Scripture creates a tension here. Does this surprise anyone? Few areas of doctrine (that is, theology in practice) resist the pattern of revelation that seems to stretch our hearts in minds toward two poles. But after the stretching, we find our minds and hearts enlarged and expanded, better fit to receive and glorify a God who demands greater mental capacity and deeper affections than we currently have.
Bricks of Babylon
The first error would be to try and wring justification out of the observance of days and months and seasons and years (Galatians 4:10). Paul says that slavish devotion to these “weak and worthless elementary principles of this world” nullifies Spirit-wrought transformation and gospel freedom (Galatians 4:11). So the first caution toward approaching new resolve for 2016 would be this: Make no resolutions for the new year that ignore your utter dependence on the Holy Spirit for any transformation that is pleasing to God. Resolutions have potential to be Petri dishes for the bacterial infection of self worship.
You are doing yourself no favor by erecting a haughty Babylonian tower of defiance against the Spirit of God, even if the bricks of your rebellion look like a Bible reading plan.
More Spiritual than God
But now for the other half of the tension: Don’t be a Gnostic. You are trying to be more spiritual than God if you dismiss the value of rhythmic reflection and commitment renewals. Don’t be silly. It was God’s idea to create a world that rotated on its axis every 24 hours and orbited a huge exploding gas-cloud every 365 rotations. Days and months and seasons and years were created by an infinite God for the benefit of finite creatures. So to wholesale reject periodical reevaluation and reflection ignores what God made for your good.
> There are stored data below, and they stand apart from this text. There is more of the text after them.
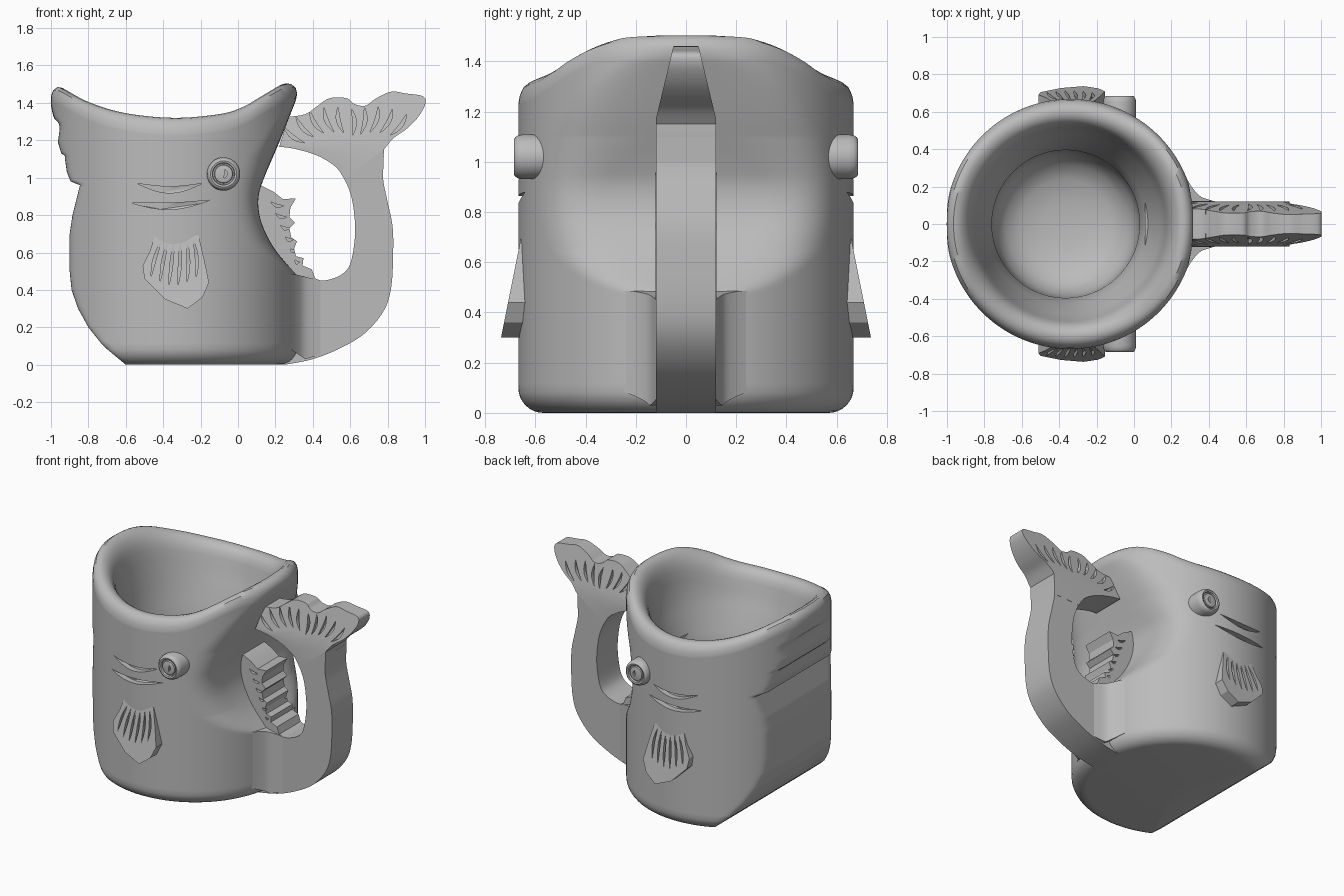
import bpy, bmesh, math
from mathutils import Vector

if "Cube" in bpy.data.objects:
    bpy.data.objects.remove(bpy.data.objects["Cube"])

grey = bpy.data.materials.new("clay_grey")
grey.use_nodes = True
grey.diffuse_color = (0.5, 0.5, 0.5, 1)
grey.node_tree.nodes["Principled BSDF"].inputs["Base Color"].default_value = grey.diffuse_color

CX, R = -0.34, 0.668


def finish(bm, name):
    bmesh.ops.recalc_face_normals(bm, faces=bm.faces)
    mesh = bpy.data.meshes.new(name)
    bm.to_mesh(mesh)
    bm.free()
    mesh.materials.append(grey)
    ob = bpy.data.objects.new(name, mesh)
    bpy.context.collection.objects.link(ob)
    return ob


def activate(ob):
    bpy.ops.object.select_all(action='DESELECT')
    ob.select_set(True)
    bpy.context.view_layer.objects.active = ob


def smooth(ob, angle=35):
    activate(ob)
    bpy.ops.object.shade_smooth_by_angle(angle=math.radians(angle))


def boolean(ob, other, operation='DIFFERENCE'):
    mod = ob.modifiers.new("cut", 'BOOLEAN')
    mod.operation, mod.object, mod.solver = operation, other, 'EXACT'
    activate(ob)
    bpy.ops.object.modifier_apply(modifier=mod.name)
    bpy.data.objects.remove(other)


def lerp(table, t):
    for (a, va), (b, vb) in zip(table, table[1:]):
        if t <= b:
            return va + (vb - va) * max(0, t - a) / (b - a)
    return table[-1][1]


def spline(pts, n=5):
    """Smooth curve through the points."""
    out, m = [], len(pts)
    for i in range(m - 1):
        a, b, c, d = (Vector(pts[min(max(i + k, 0), m - 1)]) for k in (-1, 0, 1, 2))
        for s in range(n):
            t = s / n
            out.append(tuple(0.5 * (2*b + (c-a)*t + (2*a-5*b+4*c-d)*t*t + (3*b-a-3*c+d)*t**3)))
    return out + [tuple(pts[-1])]


def prism(bm, outline, lo, hi):
    """Solid between y = lo(x, z) and y = hi(x, z)."""
    back = [bm.verts.new((x, lo(x, z), z)) for x, z in outline]
    front = [bm.verts.new((x, hi(x, z), z)) for x, z in outline]
    n = len(outline)
    caps = [bm.faces.new(back), bm.faces.new(front)]
    for i in range(n):
        j = (i + 1) % n
        bm.faces.new((back[i], back[j], front[j], front[i]))
    bm.normal_update()
    bmesh.ops.triangulate(bm, faces=caps, ngon_method='EAR_CLIP')


def slab(name, outline, width):
    bm = bmesh.new()
    prism(bm, outline, lambda x, z: -width, lambda x, z: width)
    return finish(bm, name)


def crescent(a, b, bow, width):
    """Leaf-shaped groove outline from a to b, bowed sideways."""
    a, b = Vector(a), Vector(b)
    side = Vector((-(b - a).y, (b - a).x)).normalized()
    row = lambda k: [a.lerp(b, i / 8) + side * (bow + k) * math.sin(math.pi * i / 8) for i in range(9)]
    return [tuple(p) for p in row(width / 2) + row(-width / 2)[-2:0:-1]]


def grooves(ob, outlines, surface, depth=0.025):
    bm = bmesh.new()
    for s in (-1, 1):
        for o in outlines:
            prism(bm, o, lambda x, z: s * (surface(x, z) - depth), lambda x, z: s * (surface(x, z) + 0.06))
    boolean(ob, finish(bm, "groove_cutter"))


# Mug body: hollow round wall with a saddle-shaped lip, pressed in at both ends
lip = spline([(-1.0, 1.49), (-0.95, 1.485), (-0.8, 1.405), (-0.6, 1.345), (-0.34, 1.32), (-0.1, 1.34),
              (0.02, 1.375), (0.1, 1.42), (0.2, 1.48), (0.25, 1.503), (0.33, 1.505)])
neck = spline([(0, 0.6), (0.3, 0.5), (0.44, 0.39), (0.5, 0.3), (0.6, 0.21), (0.7, 0.15), (0.8, 0.115),
               (0.9, 0.11), (1, 0.14), (1.2, 0.225), (1.4, 0.305), (1.5, 0.35)])
softness = [(0.45, 0.03), (0.65, 0.12), (1.1, 0.14), (1.4, 0.03)]
snout = [(0, -0.6), (0.05, -0.66), (0.1, -0.72), (0.2, -0.8), (0.3, -0.855), (0.4, -0.89), (0.5, -0.9),
         (0.7, -0.9), (0.8, -0.885), (0.96, -0.845), (0.98, -0.895), (1.03, -0.915), (1.1, -0.925), (1.115, -0.922),
         (1.13, -0.945), (1.19, -0.963), (1.26, -0.953), (1.29, -0.957), (1.32, -0.985), (1.37, -1.0), (1.5, -1.03)]


def smin(a, b, k):
    h = max(k - abs(a - b), 0) / k
    return min(a, b) - h * h * k / 4


# Section rows: radius, height, and how far height follows the lip
rows = [(0.12, 0.13, 0), (0.24, 0.155, 0), (0.32, 0.2, 0), (0.37, 0.28, 0), (0.388, 0.38, 0), (0.392, 0.5, 0),
        (0.395, 0.8, 0), (0.43, 0.95, 0), (0.48, 1.1, 0), (0.51, -0.14, 1), (0.522, -0.08, 1), (0.535, -0.045, 1),
        (0.552, -0.02, 1), (0.575, -0.004, 1), (0.6, 0, 1), (0.625, -0.005, 1), (0.648, -0.024, 1), (0.662, -0.055, 1)]
rows += [(R, 1.15 - 1.24 * t, t) for t in (1 - i / 24 for i in range(24))]
rows += [(R, 1.15 - 0.01 * i, 0) for i in range(105)]
rows += [(R - 0.1 + 0.1 * math.cos(a), 0.1 - 0.1 * math.sin(a), 0) for a in (math.pi * i / 16 for i in range(1, 9))]
SEG = 192
bm = bmesh.new()
rings = []
for r, h, follow in rows:
    ring = []
    for i in range(SEG):
        a = 2 * math.pi * i / SEG
        x = CX - 0.025 * (r < 0.45) + r * math.cos(a)
        z = h + follow * lerp(lip, x)
        if r > 0.56:
            x = smin(x, lerp(neck, z), lerp(softness, z))
            x = -smin(-x, -lerp(snout, z), 0.025)
        ring.append(bm.verts.new((x, r * math.sin(a), z)))
    rings.append(ring)
for p, q in zip(rings, rings[1:]):
    for i in range(SEG):
        j = (i + 1) % SEG
        bm.faces.new((p[i], p[j], q[j], q[i]))
for ring, z in ((rings[0], 0.125), (rings[-1], 0)):
    c = bm.verts.new((CX, 0, z))
    for i in range(SEG):
        bm.faces.new((ring[i], ring[(i + 1) % SEG], c))
body = finish(bm, "mug_body")
wall = lambda x, z: math.sqrt(R * R - (x - CX) ** 2)

# Gill slits
grooves(body, [crescent((-0.54, 0.97), (-0.19, 0.97), -0.035, 0.035),
               crescent((-0.57, 0.865), (-0.15, 0.88), -0.025, 0.035)], wall, 0.04)
smooth(body, 40)

# Handle: the curled fish body
outer = spline([(0.25, 0), (0.4, 0.03), (0.55, 0.09), (0.68, 0.17), (0.78, 0.29), (0.82, 0.42), (0.83, 0.62),
                (0.825, 0.75), (0.8, 0.87), (0.775, 1.0), (0.78, 1.12)])
inner = spline([(0.55, 1.03), (0.6, 0.92), (0.622, 0.8), (0.625, 0.68), (0.6, 0.54), (0.55, 0.48), (0.46, 0.45),
                (0.4, 0.465), (0.3, 0.49)])
handle = slab("handle", [(0.1, 0)] + outer + inner + [(0.1, 0.49)], 0.119)
bevel = handle.modifiers.new("soft_edges", 'BEVEL')
bevel.width, bevel.segments, bevel.angle_limit = 0.025, 3, math.radians(60)
smooth(handle, 40)

# Blend between handle and body
blend = slab("handle_blend", [(0.1, 0.1), (0.27, 0.09), (0.36, 0.03), (0.46, 0.06), (0.46, 0.445), (0.4, 0.46),
                              (0.3, 0.485), (0.1, 0.485)], 0.4)
half = spline([(0.22, 0.34), (0.27, 0.262), (0.315, 0.19), (0.36, 0.145), (0.44, 0.119)])
plan = [(0.1, 0.34)] + half
plan += [(x, -y) for x, y in reversed(plan)]
bm = bmesh.new()
face = bm.faces.new([bm.verts.new((x, y, -0.1)) for x, y in plan])
top = bmesh.ops.extrude_face_region(bm, geom=[face])["geom"]
bmesh.ops.translate(bm, vec=(0, 0, 0.9), verts=[v for v in top if isinstance(v, bmesh.types.BMVert)])
boolean(blend, finish(bm, "blend_plan"), 'INTERSECT')
smooth(blend)

# Tail fin: scalloped slab thinning towards its tip
thick = lambda x, z: 0.12 - max(0, z - 1.17) * 0.24
edge = spline([(0.78, 1.15), (0.83, 1.21), (0.9, 1.26), (0.96, 1.32), (1.0, 1.39), (0.99, 1.435), (0.9, 1.45),
               (0.82, 1.46), (0.74, 1.425), (0.68, 1.385), (0.62, 1.395), (0.58, 1.425), (0.49, 1.425),
               (0.42, 1.38), (0.36, 1.34), (0.27, 1.325)])
under = spline([(0.22, 1.165), (0.3, 1.155), (0.42, 1.12), (0.52, 1.06), (0.57, 0.99)])
bm = bmesh.new()
prism(bm, [(0.775, 1.0)] + edge + under, lambda x, z: -0.12, lambda x, z: 0.12)
bmesh.ops.bisect_plane(bm, geom=bm.verts[:] + bm.edges[:] + bm.faces[:], plane_co=(0, 0, 1.17), plane_no=(0, 0, 1))
for v in bm.verts:
    v.co.y = math.copysign(thick(0, v.co.z), v.co.y)
tail = finish(bm, "tail_fin")
fan = []
for i in range(10):
    a = math.radians(52 + 10 * i)
    far = 0.12 * abs(math.cos(a))
    ray = lambda d: (0.62 + d * math.cos(a), 0.98 + d * math.sin(a))
    fan.append(crescent(ray(0.24 + far), ray(0.385 + far), 0.014 if i > 4 else -0.014, 0.02))
grooves(tail, fan, thick)
smooth(tail)

# Back fin: scalloped ridge inside the handle
ridge = [(0.06, 0.97), (0.11, 0.965), (0.19, 0.925), (0.24, 0.885), (0.31, 0.89), (0.28, 0.84), (0.275, 0.79),
         (0.305, 0.76), (0.275, 0.73), (0.285, 0.68), (0.315, 0.66), (0.3, 0.62), (0.31, 0.58), (0.35, 0.57),
         (0.345, 0.53), (0.395, 0.51), (0.42, 0.44), (0.3, 0.4), (0.06, 0.6)]
back_fin = slab("back_fin", ridge, 0.122)
rays = [crescent((0.175 + 0.026 * i, 0.87 - 0.062 * i), (0.245 + 0.017 * i, 0.85 - 0.06 * i), -0.01, 0.015)
        for i in range(6)]
grooves(back_fin, rays, lambda x, z: 0.122, 0.02)
smooth(back_fin, 25)

# Side fins: plates flaring away from the wall
side = [(-0.43, 0.74), (-0.32, 0.71), (-0.21, 0.69), (-0.18, 0.56), (-0.155, 0.44), (-0.19, 0.36), (-0.27, 0.3),
        (-0.39, 0.35), (-0.5, 0.46), (-0.51, 0.53), (-0.47, 0.61)]
flare = lambda x, z: 0.655 + 0.2 * (0.71 - z)
bm = bmesh.new()
for s in (-1, 1):
    prism(bm, side, lambda x, z: s * 0.58, lambda x, z: s * flare(x, z))
fins = finish(bm, "side_fins")
rays = [crescent((-0.41 + 0.034 * i, 0.66 + 0.002 * i), (-0.465 + 0.048 * i, 0.47 - 0.05 * math.sin(i * 0.6)),
                 0.008 * (i - 2) / 2, 0.016) for i in range(6)]
grooves(fins, rays, flare)
smooth(fins, 25)

# Eyes: turned discs with a ringed pupil
turned = [(0.089, 0.54), (0.089, 0.65), (0.085, 0.67), (0.078, 0.681), (0.07, 0.685), (0.06, 0.682),
          (0.057, 0.668), (0.05, 0.668), (0.047, 0.68), (0.03, 0.684)]
bm = bmesh.new()
for s in (-1, 1):
    loops = [[bm.verts.new((-0.077 + r * math.cos(i * math.pi / 24), s * y, 1.02 + r * math.sin(i * math.pi / 24)))
              for i in range(48)] for r, y in turned]
    for p, q in zip(loops, loops[1:]):
        for i in range(48):
            bm.faces.new((p[i], p[(i + 1) % 48], q[(i + 1) % 48], q[i]))
    bm.faces.new(loops[0])
    bm.faces.new(loops[-1])
eyes = finish(bm, "eyes")
grooves(eyes, [crescent((-0.07, 1.045), (-0.075, 0.997), 0.008, 0.016)], lambda x, z: 0.683, 0.015)
smooth(eyes)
It is true that the Sabbath was made for man, and not man for the Sabbath (Mark 2:27), but can we all note that Jesus did not tell us the Sabbath stopped existing? It is still there, and it is for us. So, while you must not slavishly observe our next trip around the sun (point 1), don’t get so high-minded to ignore that we live in a cyclical world that, apparently, God thought was a good idea (Genesis 1:14-18).
So, go ahead and make your resolutions. Lean on the Spirit of God to enable you to say you worked harder than anyone, only it was not you, but the grace of God working in and through you (1 Corinthians 15:10). Happy New Year, and may God strengthen you for many good works in 2016.